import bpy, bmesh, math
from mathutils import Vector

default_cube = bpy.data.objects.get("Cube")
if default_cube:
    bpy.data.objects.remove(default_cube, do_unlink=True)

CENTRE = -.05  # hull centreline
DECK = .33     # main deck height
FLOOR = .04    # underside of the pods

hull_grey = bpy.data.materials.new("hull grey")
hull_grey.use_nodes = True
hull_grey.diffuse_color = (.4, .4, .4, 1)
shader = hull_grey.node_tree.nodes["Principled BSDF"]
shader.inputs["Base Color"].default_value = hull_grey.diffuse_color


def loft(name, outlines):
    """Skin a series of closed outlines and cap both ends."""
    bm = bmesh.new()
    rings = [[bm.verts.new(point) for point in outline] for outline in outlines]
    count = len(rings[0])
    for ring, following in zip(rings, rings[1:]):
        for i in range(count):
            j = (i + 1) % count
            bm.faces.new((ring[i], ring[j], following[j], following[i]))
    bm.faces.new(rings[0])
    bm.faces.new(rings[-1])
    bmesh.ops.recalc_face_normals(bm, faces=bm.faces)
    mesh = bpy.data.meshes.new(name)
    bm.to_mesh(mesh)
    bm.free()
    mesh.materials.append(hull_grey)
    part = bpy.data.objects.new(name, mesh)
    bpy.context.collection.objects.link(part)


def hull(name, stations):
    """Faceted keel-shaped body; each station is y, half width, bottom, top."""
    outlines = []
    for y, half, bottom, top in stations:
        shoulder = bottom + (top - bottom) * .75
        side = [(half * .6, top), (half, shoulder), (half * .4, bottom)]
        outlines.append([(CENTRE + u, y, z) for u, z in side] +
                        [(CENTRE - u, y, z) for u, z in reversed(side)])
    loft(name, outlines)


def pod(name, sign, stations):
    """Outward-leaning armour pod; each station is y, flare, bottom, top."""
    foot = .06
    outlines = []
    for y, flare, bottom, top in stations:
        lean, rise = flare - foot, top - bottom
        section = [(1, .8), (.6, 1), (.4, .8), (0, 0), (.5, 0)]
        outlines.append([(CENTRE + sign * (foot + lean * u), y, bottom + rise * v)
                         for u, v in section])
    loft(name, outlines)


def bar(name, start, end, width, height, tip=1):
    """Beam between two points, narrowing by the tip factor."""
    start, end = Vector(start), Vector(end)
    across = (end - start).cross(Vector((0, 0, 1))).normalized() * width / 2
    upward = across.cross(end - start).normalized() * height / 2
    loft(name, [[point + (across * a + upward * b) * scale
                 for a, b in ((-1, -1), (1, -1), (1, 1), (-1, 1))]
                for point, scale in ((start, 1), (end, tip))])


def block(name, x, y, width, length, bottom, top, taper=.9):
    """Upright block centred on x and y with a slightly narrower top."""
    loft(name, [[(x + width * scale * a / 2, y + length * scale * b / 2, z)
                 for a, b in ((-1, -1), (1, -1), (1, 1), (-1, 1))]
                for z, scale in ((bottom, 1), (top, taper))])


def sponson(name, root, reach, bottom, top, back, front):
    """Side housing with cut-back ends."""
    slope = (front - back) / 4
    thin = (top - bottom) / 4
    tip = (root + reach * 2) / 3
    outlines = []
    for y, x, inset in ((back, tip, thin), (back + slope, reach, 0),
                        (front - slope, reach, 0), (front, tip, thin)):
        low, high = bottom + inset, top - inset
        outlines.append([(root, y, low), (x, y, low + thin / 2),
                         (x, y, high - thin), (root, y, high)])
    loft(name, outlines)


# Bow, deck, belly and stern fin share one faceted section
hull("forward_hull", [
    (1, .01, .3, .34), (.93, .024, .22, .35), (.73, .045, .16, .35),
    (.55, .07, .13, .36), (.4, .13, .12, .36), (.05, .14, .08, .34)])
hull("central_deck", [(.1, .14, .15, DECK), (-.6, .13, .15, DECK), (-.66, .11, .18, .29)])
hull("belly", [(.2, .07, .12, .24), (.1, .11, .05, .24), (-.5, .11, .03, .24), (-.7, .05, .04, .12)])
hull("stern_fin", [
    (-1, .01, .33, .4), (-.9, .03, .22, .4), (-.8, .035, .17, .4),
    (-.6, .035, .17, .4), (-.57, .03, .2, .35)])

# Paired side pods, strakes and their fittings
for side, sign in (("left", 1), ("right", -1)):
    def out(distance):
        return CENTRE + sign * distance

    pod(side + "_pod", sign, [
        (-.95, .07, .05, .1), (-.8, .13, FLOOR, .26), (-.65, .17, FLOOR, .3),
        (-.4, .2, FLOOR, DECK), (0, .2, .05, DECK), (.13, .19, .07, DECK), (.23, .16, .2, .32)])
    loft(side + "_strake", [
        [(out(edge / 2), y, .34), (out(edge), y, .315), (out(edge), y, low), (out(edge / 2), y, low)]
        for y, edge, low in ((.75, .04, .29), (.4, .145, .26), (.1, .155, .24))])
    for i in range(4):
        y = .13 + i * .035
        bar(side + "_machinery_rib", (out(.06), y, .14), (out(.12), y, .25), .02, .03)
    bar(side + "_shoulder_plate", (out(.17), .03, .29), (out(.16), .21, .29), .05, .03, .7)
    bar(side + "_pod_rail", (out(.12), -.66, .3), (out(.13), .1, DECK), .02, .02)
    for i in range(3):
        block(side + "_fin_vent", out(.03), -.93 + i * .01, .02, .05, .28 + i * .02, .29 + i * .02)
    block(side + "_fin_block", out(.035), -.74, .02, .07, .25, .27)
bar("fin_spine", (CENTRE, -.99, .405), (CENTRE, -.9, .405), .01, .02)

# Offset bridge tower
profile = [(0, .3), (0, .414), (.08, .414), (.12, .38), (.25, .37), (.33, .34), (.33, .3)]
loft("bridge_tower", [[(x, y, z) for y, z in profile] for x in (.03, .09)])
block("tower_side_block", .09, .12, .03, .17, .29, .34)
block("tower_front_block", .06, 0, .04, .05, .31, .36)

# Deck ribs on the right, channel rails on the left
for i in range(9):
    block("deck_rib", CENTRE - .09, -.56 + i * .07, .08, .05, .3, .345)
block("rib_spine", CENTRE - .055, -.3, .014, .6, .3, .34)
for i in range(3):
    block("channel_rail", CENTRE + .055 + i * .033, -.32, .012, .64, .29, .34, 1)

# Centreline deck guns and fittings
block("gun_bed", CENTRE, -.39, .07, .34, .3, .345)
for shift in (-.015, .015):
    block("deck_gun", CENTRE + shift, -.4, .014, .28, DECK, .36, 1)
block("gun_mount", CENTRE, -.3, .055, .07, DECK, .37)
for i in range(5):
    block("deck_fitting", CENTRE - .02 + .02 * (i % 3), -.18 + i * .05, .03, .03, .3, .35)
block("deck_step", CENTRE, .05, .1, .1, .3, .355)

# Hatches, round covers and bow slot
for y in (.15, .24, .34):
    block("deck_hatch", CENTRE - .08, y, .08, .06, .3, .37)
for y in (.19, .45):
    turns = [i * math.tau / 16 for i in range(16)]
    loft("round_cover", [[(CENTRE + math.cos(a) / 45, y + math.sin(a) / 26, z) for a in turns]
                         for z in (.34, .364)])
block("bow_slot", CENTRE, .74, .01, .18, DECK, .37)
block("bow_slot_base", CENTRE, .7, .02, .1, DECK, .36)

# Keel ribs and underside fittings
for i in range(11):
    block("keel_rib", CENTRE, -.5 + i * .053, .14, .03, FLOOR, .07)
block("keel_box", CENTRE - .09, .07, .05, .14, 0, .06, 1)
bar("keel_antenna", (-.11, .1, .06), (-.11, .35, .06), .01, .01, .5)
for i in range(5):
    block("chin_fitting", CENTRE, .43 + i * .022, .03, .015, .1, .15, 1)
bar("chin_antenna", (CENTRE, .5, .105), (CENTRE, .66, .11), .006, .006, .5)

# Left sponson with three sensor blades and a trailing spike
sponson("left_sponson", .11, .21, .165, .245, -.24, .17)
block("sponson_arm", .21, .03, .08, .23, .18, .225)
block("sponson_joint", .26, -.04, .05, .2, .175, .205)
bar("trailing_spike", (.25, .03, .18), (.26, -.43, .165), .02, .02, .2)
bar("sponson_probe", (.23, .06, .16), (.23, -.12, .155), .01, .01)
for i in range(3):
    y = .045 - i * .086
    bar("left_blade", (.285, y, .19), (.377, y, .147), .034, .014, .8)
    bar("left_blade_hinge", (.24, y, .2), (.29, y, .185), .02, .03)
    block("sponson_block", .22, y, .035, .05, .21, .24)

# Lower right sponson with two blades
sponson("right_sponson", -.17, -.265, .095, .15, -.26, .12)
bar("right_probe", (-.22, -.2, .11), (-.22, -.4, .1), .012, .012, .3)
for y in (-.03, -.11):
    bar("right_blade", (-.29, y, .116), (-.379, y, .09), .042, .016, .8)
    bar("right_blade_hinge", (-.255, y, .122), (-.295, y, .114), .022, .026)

=-=-=

**Work instruction:**
The response must contain every line from the listing above in which the string "range" appears.

**Answer box:**
        for i in range(count):
    for i in range(4):
    for i in range(3):
for i in range(9):
for i in range(3):
for i in range(5):
    turns = [i * math.tau / 16 for i in range(16)]
for i in range(11):
for i in range(5):
for i in range(3):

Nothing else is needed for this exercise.